*** Opening Data extract ***
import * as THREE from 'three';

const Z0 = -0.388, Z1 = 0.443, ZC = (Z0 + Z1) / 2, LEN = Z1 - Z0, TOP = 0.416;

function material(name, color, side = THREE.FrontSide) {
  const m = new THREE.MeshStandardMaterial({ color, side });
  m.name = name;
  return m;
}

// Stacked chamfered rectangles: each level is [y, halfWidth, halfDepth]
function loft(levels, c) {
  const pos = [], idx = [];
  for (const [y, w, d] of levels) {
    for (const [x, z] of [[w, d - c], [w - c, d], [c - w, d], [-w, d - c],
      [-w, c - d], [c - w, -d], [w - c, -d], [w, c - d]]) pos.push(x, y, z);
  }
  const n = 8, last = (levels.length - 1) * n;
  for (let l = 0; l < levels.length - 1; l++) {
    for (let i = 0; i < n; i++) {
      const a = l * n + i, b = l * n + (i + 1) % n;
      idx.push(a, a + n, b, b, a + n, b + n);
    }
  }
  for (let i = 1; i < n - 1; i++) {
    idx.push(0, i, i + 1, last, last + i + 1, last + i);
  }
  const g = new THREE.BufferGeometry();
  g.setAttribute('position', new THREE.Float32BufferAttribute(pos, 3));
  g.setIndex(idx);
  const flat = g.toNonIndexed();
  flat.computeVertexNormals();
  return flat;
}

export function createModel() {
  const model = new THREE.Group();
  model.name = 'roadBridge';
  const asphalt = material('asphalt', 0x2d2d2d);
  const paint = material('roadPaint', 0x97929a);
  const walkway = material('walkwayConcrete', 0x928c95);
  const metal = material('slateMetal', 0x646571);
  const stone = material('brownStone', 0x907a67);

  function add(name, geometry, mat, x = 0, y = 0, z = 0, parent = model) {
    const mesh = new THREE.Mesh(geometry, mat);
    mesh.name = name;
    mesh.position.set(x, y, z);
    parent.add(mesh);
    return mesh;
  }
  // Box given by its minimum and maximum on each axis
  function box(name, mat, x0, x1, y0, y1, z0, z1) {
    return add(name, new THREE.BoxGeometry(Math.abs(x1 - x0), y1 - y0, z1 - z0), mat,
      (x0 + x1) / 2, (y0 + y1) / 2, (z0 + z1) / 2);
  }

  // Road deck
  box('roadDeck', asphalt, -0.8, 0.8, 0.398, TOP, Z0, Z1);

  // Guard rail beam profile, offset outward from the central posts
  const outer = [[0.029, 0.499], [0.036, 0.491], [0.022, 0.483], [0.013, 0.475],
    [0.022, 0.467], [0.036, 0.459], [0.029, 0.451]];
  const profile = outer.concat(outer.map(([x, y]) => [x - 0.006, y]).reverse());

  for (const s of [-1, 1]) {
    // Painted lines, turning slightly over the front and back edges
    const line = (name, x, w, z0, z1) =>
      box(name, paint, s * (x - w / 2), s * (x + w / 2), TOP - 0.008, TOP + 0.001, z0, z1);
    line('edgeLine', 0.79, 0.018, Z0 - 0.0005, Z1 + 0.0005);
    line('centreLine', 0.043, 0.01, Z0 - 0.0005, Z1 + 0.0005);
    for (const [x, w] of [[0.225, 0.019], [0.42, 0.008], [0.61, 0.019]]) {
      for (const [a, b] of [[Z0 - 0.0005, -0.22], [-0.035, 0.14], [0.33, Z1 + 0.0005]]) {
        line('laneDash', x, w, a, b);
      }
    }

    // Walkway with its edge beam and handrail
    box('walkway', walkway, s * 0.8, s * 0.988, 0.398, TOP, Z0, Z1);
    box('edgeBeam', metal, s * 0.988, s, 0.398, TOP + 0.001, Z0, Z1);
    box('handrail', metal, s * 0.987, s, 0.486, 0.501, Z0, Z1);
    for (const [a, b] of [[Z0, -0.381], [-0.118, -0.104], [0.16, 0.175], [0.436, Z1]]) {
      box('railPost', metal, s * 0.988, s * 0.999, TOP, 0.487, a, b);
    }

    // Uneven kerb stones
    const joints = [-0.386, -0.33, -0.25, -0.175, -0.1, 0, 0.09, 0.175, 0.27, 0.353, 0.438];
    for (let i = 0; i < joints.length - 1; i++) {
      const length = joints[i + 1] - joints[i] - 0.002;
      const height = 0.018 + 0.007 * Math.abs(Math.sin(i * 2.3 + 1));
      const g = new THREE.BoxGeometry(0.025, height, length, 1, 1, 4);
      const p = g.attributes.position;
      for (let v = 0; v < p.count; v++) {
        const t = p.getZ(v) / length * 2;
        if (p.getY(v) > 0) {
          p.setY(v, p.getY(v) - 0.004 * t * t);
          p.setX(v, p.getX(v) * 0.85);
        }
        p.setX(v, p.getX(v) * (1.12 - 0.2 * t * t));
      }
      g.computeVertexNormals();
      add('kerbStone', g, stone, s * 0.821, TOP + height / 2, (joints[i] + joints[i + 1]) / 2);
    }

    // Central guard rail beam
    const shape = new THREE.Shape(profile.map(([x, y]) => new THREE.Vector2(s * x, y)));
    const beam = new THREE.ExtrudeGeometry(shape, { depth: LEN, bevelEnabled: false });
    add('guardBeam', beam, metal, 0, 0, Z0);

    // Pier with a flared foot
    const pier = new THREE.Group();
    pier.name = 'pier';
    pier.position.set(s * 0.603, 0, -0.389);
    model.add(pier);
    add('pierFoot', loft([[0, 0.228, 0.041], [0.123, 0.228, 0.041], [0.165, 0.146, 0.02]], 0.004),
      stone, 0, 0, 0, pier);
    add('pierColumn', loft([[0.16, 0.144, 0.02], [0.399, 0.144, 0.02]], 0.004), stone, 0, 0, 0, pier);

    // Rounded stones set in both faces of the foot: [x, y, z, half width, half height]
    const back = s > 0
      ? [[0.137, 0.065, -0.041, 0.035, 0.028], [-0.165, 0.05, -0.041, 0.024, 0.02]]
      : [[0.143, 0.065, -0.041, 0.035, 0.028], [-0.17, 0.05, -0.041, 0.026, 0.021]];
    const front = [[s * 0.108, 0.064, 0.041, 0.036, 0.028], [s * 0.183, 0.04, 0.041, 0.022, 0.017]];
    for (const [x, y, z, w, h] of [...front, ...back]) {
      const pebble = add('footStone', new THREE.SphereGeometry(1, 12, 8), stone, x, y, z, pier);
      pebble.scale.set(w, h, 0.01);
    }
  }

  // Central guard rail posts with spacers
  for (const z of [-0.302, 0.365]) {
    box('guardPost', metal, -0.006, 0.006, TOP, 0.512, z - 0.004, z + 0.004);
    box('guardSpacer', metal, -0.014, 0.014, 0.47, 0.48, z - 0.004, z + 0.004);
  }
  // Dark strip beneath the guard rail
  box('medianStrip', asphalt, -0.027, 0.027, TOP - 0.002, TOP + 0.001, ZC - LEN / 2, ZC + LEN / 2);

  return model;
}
*** Closing Data extract ***
### Activity:
Above are the records; copy exactly the lines from the line with "const walkway = material('walkwayConcrete', 0x928c95);" through the line with "[0.022, 0.467], [0.036, 0.459], [0.029, 0.451]];", both included.

### Answer space:
  const walkway = material('walkwayConcrete', 0x928c95);
  const metal = material('slateMetal', 0x646571);
  const stone = material('brownStone', 0x907a67);

  function add(name, geometry, mat, x = 0, y = 0, z = 0, parent = model) {
    const mesh = new THREE.Mesh(geometry, mat);
    mesh.name = name;
    mesh.position.set(x, y, z);
    parent.add(mesh);
    return mesh;
  }
  // Box given by its minimum and maximum on each axis
  function box(name, mat, x0, x1, y0, y1, z0, z1) {
    return add(name, new THREE.BoxGeometry(Math.abs(x1 - x0), y1 - y0, z1 - z0), mat,
      (x0 + x1) / 2, (y0 + y1) / 2, (z0 + z1) / 2);
  }

  // Road deck
  box('roadDeck', asphalt, -0.8, 0.8, 0.398, TOP, Z0, Z1);

  // Guard rail beam profile, offset outward from the central posts
  const outer = [[0.029, 0.499], [0.036, 0.491], [0.022, 0.483], [0.013, 0.475],
    [0.022, 0.467], [0.036, 0.459], [0.029, 0.451]];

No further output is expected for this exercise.